WORK TO COMPLETE: Please copy out the entries below exactly, beginning with the line that contains "# pointed crown" and ending with the line that contains "8, GREEN, 62)", and include nothing outside that span.

DATA FOR THE TASK below:

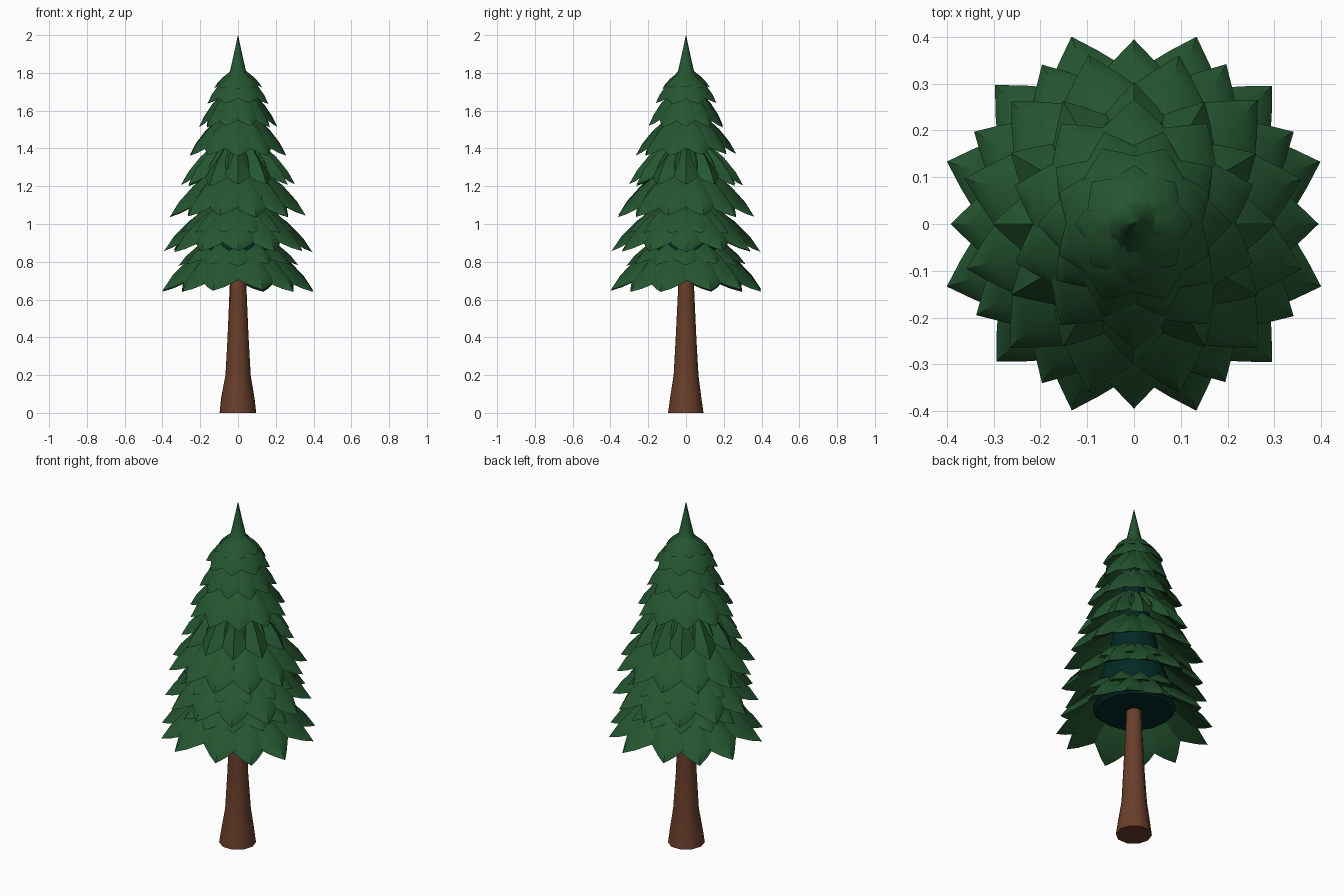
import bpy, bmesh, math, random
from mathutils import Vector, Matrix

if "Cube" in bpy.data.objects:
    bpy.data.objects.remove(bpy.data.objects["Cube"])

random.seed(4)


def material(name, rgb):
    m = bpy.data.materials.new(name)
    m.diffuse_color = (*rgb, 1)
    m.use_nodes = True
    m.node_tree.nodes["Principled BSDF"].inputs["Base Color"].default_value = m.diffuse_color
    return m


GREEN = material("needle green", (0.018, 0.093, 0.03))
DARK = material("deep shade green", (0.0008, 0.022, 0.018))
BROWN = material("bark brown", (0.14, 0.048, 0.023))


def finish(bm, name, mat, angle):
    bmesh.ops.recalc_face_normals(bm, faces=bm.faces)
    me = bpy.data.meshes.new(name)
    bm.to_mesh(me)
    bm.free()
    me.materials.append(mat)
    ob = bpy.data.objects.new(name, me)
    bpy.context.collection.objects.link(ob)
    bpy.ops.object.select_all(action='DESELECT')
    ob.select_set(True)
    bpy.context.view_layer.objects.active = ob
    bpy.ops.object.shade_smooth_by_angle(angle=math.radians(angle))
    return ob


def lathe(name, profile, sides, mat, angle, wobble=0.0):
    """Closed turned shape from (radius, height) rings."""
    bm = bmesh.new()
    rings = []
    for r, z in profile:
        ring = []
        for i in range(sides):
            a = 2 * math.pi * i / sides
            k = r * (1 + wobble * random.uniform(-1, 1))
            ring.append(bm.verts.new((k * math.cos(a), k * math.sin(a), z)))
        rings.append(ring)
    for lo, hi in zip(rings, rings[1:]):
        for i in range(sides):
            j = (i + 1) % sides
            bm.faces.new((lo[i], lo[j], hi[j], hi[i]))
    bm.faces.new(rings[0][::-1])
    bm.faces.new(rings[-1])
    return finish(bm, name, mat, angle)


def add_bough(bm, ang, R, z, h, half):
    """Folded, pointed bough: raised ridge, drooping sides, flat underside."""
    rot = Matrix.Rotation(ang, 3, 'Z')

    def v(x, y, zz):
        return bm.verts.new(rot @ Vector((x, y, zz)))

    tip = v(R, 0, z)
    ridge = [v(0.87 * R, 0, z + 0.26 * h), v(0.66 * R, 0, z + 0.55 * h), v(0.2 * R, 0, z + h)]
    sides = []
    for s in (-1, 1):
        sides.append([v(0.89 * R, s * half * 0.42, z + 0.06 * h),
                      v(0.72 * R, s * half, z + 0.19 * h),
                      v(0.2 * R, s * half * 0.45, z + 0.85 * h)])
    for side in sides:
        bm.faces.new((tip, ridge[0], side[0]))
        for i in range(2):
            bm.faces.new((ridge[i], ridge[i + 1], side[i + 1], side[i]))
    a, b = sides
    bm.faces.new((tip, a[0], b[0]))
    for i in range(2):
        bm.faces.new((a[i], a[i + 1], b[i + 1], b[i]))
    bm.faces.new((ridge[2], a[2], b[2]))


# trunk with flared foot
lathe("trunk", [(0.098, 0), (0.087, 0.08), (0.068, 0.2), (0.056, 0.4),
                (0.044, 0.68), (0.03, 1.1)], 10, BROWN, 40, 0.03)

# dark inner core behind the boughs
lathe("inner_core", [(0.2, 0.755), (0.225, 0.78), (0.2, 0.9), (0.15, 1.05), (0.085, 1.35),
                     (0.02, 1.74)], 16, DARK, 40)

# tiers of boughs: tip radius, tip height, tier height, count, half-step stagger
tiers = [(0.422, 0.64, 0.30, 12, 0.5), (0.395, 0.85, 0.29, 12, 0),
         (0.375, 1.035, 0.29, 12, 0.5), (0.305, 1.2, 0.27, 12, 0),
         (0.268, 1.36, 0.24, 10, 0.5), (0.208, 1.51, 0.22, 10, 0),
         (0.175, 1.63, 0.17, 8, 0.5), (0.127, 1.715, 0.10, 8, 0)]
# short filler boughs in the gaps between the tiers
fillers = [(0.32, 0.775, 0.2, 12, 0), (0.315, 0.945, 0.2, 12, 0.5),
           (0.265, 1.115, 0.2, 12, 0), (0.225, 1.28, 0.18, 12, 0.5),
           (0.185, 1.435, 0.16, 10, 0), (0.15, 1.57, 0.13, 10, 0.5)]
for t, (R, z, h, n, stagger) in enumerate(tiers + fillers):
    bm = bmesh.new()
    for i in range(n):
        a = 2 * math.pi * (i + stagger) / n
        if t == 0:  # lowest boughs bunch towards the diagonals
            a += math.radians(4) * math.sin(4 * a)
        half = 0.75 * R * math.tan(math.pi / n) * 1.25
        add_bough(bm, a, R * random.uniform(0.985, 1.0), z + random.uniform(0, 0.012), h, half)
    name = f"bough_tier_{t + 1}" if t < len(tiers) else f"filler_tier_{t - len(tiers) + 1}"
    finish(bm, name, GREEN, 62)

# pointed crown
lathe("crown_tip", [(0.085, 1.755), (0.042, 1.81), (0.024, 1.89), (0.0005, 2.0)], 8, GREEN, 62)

End of DATA FOR THE TASK.
DATA FOR THE TASK below:

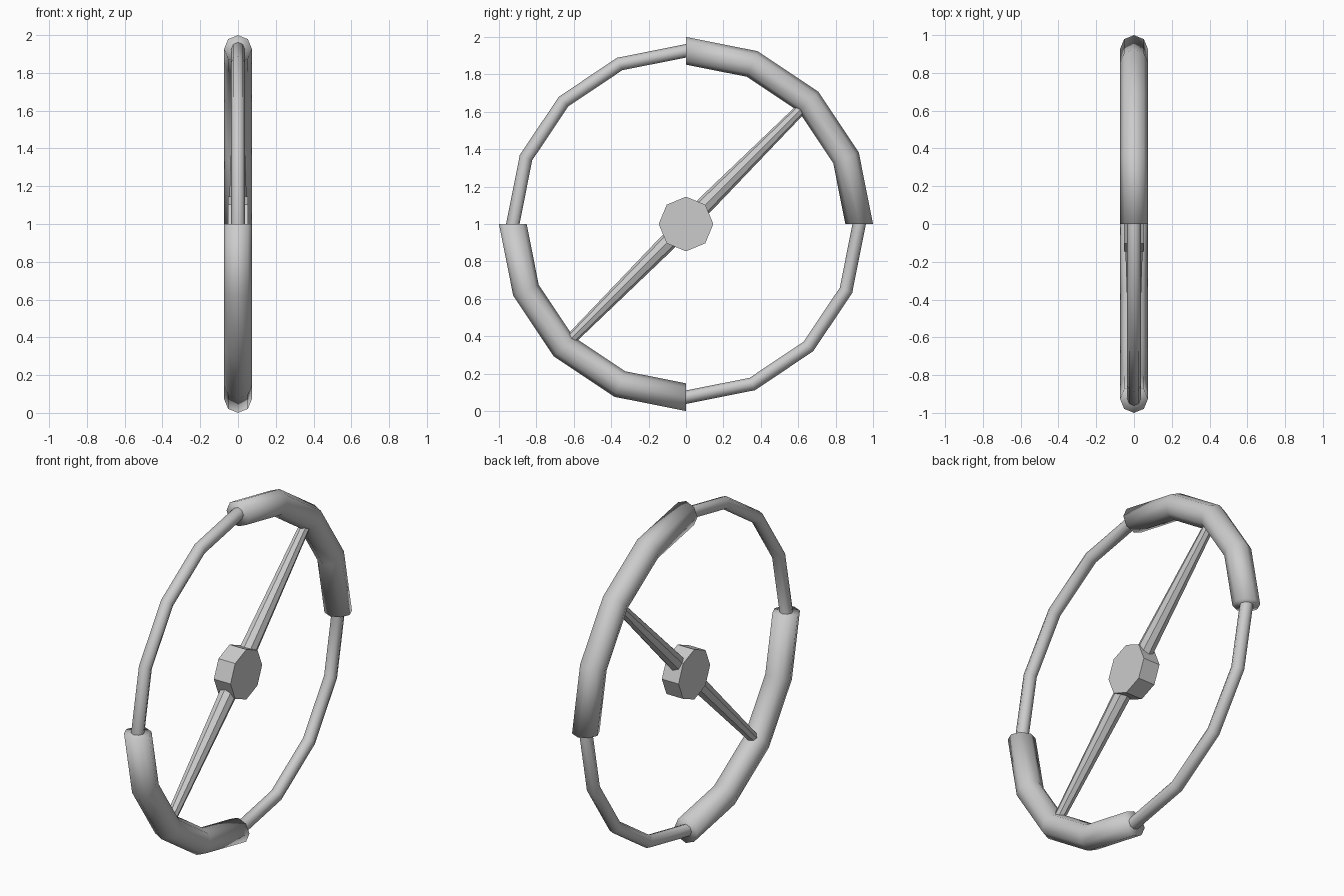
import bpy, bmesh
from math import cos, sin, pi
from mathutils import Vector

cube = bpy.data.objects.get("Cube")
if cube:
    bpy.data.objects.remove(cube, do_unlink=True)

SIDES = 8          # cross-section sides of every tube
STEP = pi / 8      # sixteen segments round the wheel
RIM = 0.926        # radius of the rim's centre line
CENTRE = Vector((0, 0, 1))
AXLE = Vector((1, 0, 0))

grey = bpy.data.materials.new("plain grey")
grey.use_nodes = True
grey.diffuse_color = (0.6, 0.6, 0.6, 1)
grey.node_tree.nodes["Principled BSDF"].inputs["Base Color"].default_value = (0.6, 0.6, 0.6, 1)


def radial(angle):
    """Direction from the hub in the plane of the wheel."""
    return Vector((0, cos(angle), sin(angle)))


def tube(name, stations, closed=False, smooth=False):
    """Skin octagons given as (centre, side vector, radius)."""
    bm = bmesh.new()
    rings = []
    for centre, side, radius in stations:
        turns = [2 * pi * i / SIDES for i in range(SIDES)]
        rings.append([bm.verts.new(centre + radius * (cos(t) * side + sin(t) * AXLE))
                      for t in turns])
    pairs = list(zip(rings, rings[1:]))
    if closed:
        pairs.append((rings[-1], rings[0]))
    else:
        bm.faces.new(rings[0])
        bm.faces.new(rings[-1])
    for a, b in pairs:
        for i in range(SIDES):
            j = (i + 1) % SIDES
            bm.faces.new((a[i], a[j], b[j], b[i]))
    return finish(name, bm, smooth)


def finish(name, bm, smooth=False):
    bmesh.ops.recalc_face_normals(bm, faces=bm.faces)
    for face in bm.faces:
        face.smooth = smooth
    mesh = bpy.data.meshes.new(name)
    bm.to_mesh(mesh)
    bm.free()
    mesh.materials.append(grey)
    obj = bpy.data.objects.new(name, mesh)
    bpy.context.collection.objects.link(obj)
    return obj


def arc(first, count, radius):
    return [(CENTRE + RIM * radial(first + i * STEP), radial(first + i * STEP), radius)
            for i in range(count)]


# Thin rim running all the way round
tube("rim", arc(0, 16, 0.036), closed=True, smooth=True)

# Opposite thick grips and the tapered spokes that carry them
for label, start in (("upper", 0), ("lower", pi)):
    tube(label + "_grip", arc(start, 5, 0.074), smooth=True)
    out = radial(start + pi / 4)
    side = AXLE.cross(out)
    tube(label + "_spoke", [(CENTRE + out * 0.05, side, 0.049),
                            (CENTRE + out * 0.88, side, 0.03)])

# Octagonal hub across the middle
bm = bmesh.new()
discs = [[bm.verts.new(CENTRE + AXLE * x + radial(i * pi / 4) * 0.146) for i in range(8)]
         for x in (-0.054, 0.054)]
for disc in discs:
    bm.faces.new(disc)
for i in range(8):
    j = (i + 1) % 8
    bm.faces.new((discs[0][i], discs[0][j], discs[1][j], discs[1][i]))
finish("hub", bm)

End of DATA FOR THE TASK.

EXERCISE RESPONSE:
# pointed crown
lathe("crown_tip", [(0.085, 1.755), (0.042, 1.81), (0.024, 1.89), (0.0005, 2.0)], 8, GREEN, 62)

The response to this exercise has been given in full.